DATA »
******
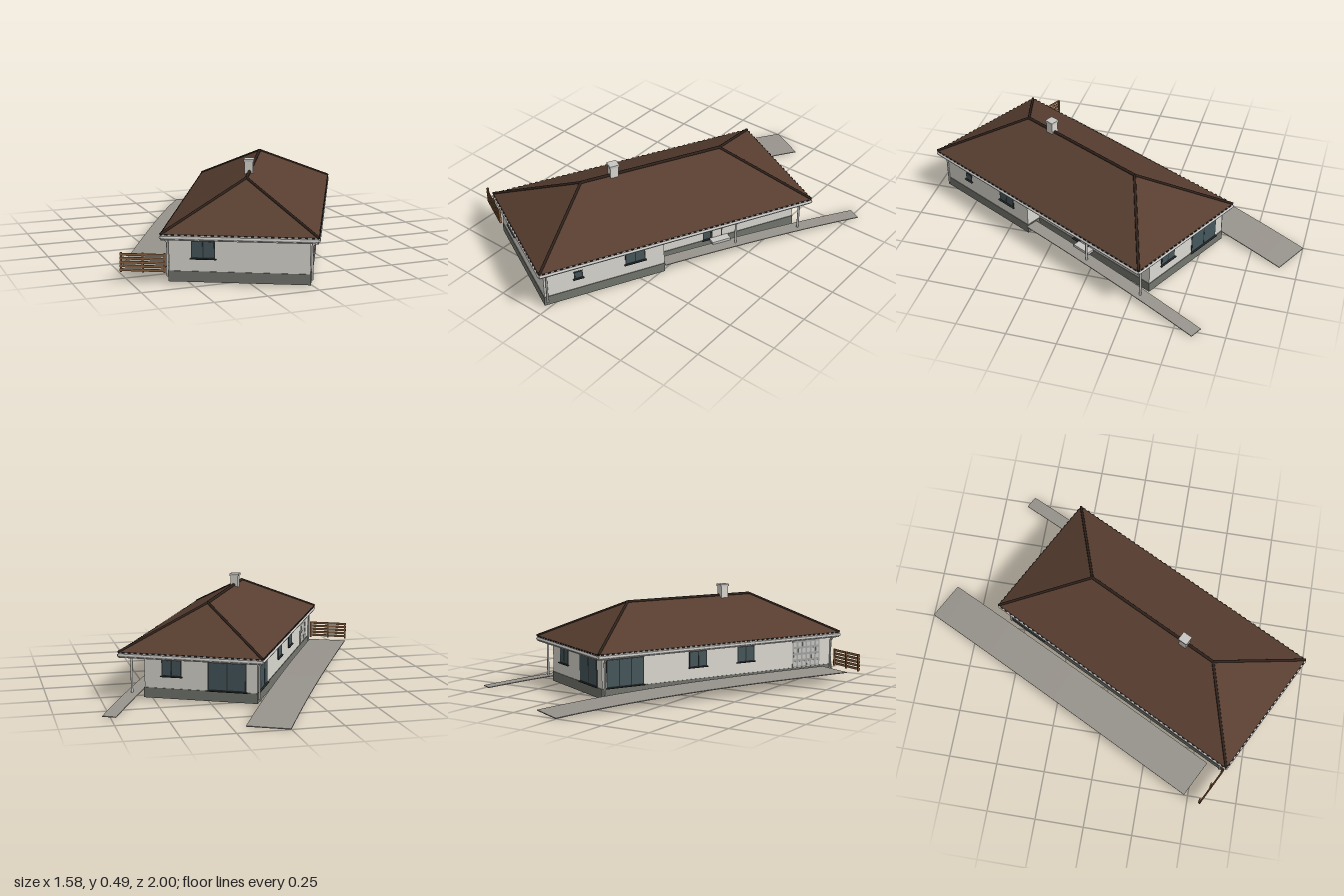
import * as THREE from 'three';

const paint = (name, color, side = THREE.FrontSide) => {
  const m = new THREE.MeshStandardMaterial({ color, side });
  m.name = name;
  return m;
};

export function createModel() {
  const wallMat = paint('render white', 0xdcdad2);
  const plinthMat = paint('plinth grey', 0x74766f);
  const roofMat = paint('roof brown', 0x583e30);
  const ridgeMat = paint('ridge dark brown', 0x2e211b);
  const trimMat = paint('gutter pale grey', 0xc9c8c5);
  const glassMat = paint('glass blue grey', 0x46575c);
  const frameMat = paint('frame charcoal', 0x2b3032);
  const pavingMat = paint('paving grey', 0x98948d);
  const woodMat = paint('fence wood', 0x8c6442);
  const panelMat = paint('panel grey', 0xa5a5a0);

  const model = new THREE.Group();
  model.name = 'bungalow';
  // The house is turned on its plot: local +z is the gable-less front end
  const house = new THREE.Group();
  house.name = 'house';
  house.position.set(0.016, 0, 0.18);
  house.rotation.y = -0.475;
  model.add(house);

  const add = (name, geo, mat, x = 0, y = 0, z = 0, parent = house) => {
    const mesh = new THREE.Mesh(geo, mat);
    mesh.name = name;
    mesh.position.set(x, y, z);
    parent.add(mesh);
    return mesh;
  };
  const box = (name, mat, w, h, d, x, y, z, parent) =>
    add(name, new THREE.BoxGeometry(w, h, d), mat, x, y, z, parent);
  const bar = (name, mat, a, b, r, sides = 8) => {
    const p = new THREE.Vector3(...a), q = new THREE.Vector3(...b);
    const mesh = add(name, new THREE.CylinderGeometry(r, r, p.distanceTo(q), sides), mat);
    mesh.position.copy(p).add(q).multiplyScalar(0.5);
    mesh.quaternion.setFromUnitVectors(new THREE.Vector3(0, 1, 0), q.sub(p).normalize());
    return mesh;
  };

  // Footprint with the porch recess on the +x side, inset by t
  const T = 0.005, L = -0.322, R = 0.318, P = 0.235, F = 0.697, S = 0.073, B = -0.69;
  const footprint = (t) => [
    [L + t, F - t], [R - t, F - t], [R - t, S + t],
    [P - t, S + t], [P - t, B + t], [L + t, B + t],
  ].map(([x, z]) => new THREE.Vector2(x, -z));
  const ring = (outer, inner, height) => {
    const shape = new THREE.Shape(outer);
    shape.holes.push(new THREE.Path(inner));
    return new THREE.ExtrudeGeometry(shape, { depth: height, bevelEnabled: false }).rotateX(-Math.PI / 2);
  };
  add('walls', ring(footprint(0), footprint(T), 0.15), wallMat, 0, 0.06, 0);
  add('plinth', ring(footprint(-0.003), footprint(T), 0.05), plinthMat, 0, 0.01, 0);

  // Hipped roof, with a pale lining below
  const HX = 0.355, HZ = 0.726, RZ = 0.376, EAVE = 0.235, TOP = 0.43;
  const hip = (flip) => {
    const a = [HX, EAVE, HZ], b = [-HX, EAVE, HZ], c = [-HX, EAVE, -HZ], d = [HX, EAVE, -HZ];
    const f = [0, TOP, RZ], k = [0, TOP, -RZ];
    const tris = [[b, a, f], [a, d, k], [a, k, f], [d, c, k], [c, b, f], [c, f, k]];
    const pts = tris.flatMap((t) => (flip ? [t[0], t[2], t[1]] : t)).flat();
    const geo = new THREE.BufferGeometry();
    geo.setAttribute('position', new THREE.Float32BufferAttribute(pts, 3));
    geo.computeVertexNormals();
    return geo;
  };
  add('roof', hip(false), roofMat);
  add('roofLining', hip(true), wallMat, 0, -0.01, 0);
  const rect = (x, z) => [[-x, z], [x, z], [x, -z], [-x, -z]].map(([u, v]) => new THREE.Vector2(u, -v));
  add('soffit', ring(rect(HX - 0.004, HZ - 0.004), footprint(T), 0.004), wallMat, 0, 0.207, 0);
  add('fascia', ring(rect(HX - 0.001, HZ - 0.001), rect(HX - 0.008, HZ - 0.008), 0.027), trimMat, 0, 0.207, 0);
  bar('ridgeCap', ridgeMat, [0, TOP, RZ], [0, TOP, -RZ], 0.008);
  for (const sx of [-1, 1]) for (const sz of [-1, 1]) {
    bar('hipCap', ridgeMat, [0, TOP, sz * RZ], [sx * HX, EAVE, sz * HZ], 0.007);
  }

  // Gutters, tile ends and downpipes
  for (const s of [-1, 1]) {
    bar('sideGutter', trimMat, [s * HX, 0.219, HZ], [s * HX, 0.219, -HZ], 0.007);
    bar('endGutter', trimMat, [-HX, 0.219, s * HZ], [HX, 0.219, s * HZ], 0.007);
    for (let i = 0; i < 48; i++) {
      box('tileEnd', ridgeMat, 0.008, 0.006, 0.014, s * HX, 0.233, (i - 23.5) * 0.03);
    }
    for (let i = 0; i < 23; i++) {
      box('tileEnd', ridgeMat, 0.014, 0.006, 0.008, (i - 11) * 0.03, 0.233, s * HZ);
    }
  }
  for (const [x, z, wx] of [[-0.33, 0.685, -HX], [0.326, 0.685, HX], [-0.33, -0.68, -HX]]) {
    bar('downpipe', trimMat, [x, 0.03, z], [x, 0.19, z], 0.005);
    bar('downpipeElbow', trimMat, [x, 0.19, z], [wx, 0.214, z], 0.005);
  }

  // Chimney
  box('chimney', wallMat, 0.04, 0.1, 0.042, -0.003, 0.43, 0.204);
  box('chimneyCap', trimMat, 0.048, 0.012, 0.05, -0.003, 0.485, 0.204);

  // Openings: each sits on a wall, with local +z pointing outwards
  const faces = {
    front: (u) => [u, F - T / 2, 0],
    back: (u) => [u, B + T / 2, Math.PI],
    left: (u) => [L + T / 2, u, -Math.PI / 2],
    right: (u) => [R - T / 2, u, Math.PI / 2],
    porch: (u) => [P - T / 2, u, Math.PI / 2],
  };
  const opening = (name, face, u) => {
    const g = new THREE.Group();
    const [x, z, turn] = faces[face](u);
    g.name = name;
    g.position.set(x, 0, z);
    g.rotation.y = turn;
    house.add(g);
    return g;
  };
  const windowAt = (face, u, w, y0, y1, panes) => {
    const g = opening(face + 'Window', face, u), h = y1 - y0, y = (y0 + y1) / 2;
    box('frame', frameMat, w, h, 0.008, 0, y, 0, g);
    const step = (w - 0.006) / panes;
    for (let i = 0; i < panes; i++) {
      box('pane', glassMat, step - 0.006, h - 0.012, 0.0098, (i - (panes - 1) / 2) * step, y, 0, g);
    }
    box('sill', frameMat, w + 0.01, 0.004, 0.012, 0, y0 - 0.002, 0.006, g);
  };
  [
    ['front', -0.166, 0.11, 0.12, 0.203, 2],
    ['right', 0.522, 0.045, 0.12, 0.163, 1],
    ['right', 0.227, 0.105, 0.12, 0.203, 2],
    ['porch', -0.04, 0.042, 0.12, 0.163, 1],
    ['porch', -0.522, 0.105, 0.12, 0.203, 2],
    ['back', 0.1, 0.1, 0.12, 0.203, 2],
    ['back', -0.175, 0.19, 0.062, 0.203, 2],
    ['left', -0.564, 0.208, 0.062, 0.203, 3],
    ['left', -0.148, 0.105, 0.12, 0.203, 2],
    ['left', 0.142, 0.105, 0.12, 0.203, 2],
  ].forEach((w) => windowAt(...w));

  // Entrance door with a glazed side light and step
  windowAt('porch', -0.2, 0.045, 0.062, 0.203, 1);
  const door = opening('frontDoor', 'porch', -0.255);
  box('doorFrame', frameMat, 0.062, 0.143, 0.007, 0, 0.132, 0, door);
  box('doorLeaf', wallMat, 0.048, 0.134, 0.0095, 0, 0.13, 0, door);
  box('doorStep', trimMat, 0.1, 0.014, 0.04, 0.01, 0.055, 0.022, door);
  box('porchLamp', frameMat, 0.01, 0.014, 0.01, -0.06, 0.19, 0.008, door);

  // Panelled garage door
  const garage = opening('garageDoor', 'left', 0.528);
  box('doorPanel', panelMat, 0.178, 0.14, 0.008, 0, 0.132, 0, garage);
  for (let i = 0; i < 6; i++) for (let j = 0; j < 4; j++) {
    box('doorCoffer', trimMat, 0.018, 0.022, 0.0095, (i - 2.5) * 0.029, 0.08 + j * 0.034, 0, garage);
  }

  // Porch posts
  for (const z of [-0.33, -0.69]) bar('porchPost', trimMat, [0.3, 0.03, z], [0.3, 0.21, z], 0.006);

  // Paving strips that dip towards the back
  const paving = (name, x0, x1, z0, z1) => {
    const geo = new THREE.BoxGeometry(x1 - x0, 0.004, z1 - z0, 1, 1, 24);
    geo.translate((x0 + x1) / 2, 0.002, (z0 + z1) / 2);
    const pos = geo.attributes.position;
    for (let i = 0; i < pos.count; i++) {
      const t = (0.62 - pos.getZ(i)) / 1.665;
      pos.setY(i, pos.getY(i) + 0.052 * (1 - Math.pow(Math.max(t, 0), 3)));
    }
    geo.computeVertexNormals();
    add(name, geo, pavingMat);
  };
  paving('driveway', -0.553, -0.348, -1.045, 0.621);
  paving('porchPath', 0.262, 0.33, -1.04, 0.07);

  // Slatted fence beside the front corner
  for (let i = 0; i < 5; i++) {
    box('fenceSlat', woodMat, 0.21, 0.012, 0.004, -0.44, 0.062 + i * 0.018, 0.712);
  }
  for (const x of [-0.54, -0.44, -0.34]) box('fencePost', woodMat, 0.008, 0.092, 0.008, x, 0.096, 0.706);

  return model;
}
******
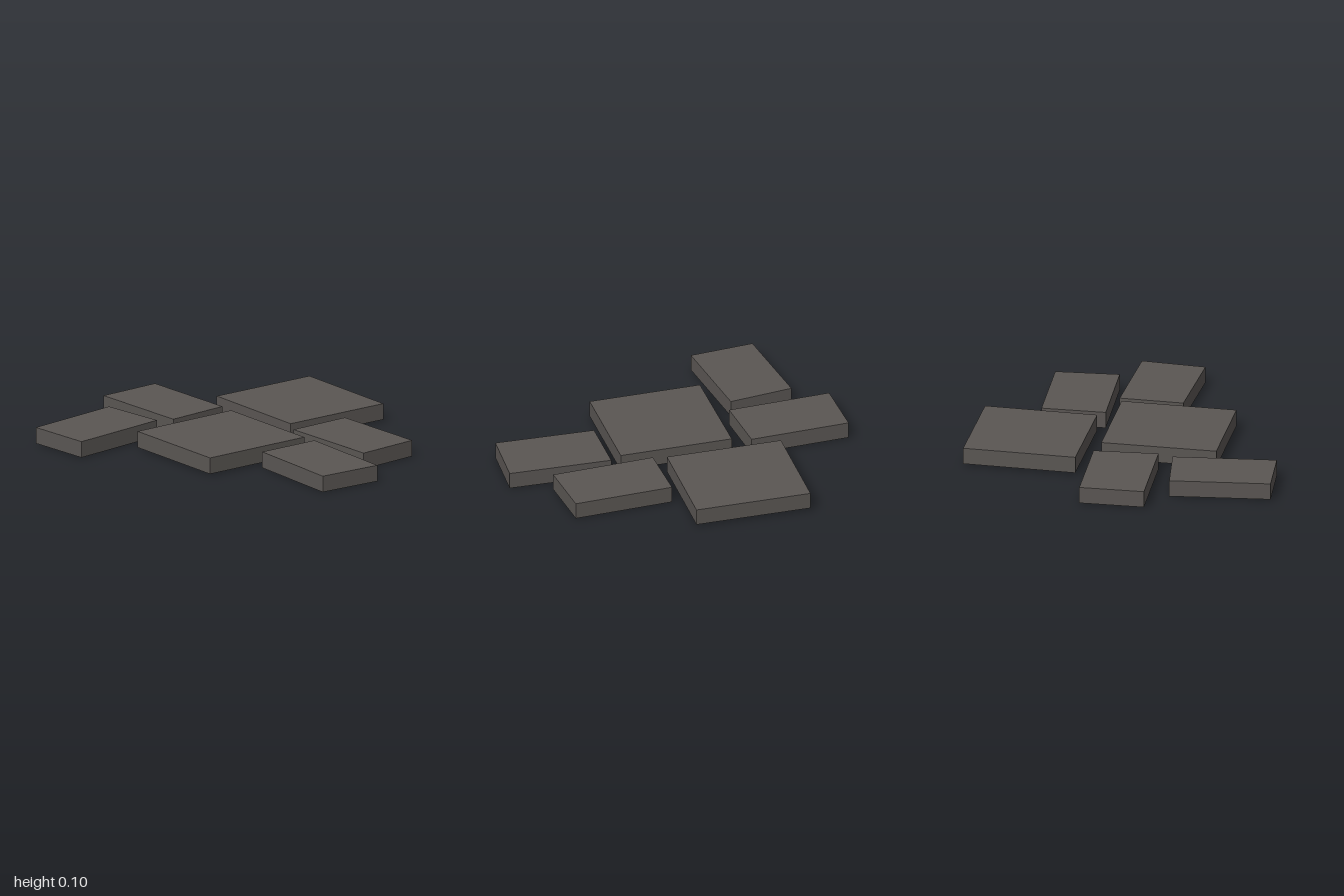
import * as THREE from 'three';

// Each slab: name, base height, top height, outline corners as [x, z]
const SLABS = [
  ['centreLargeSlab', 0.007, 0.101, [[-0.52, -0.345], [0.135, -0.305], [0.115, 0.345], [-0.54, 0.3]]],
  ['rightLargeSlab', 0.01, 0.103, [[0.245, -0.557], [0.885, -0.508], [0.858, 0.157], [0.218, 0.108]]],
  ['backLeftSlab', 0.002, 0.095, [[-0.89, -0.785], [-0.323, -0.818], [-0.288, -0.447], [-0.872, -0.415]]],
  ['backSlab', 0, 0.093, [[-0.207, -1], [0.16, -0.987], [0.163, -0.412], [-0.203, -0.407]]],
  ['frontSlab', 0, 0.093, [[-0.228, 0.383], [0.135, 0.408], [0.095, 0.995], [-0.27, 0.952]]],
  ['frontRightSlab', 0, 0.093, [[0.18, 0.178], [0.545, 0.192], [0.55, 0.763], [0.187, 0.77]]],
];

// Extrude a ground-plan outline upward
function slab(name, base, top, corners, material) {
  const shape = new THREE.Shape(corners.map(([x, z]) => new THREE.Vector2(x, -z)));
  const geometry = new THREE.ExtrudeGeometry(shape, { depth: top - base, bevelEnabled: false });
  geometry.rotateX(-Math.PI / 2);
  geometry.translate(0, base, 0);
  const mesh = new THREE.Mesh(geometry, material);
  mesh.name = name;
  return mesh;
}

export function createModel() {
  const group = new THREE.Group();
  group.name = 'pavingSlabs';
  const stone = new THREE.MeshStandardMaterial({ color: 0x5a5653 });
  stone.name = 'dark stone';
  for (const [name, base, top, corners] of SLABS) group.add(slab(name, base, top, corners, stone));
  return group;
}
******
WORK INSTRUCTIONS » Go through the material above and output exactly the lines from the one containing "const roofMat = paint('roof" through the one containing "side, inset by t".

OUTPUT FOR THIS TASK »
  const roofMat = paint('roof brown', 0x583e30);
  const ridgeMat = paint('ridge dark brown', 0x2e211b);
  const trimMat = paint('gutter pale grey', 0xc9c8c5);
  const glassMat = paint('glass blue grey', 0x46575c);
  const frameMat = paint('frame charcoal', 0x2b3032);
  const pavingMat = paint('paving grey', 0x98948d);
  const woodMat = paint('fence wood', 0x8c6442);
  const panelMat = paint('panel grey', 0xa5a5a0);

  const model = new THREE.Group();
  model.name = 'bungalow';
  // The house is turned on its plot: local +z is the gable-less front end
  const house = new THREE.Group();
  house.name = 'house';
  house.position.set(0.016, 0, 0.18);
  house.rotation.y = -0.475;
  model.add(house);

  const add = (name, geo, mat, x = 0, y = 0, z = 0, parent = house) => {
    const mesh = new THREE.Mesh(geo, mat);
    mesh.name = name;
    mesh.position.set(x, y, z);
    parent.add(mesh);
    return mesh;
  };
  const box = (name, mat, w, h, d, x, y, z, parent) =>
    add(name, new THREE.BoxGeometry(w, h, d), mat, x, y, z, parent);
  const bar = (name, mat, a, b, r, sides = 8) => {
    const p = new THREE.Vector3(...a), q = new THREE.Vector3(...b);
    const mesh = add(name, new THREE.CylinderGeometry(r, r, p.distanceTo(q), sides), mat);
    mesh.position.copy(p).add(q).multiplyScalar(0.5);
    mesh.quaternion.setFromUnitVectors(new THREE.Vector3(0, 1, 0), q.sub(p).normalize());
    return mesh;
  };

  // Footprint with the porch recess on the +x side, inset by t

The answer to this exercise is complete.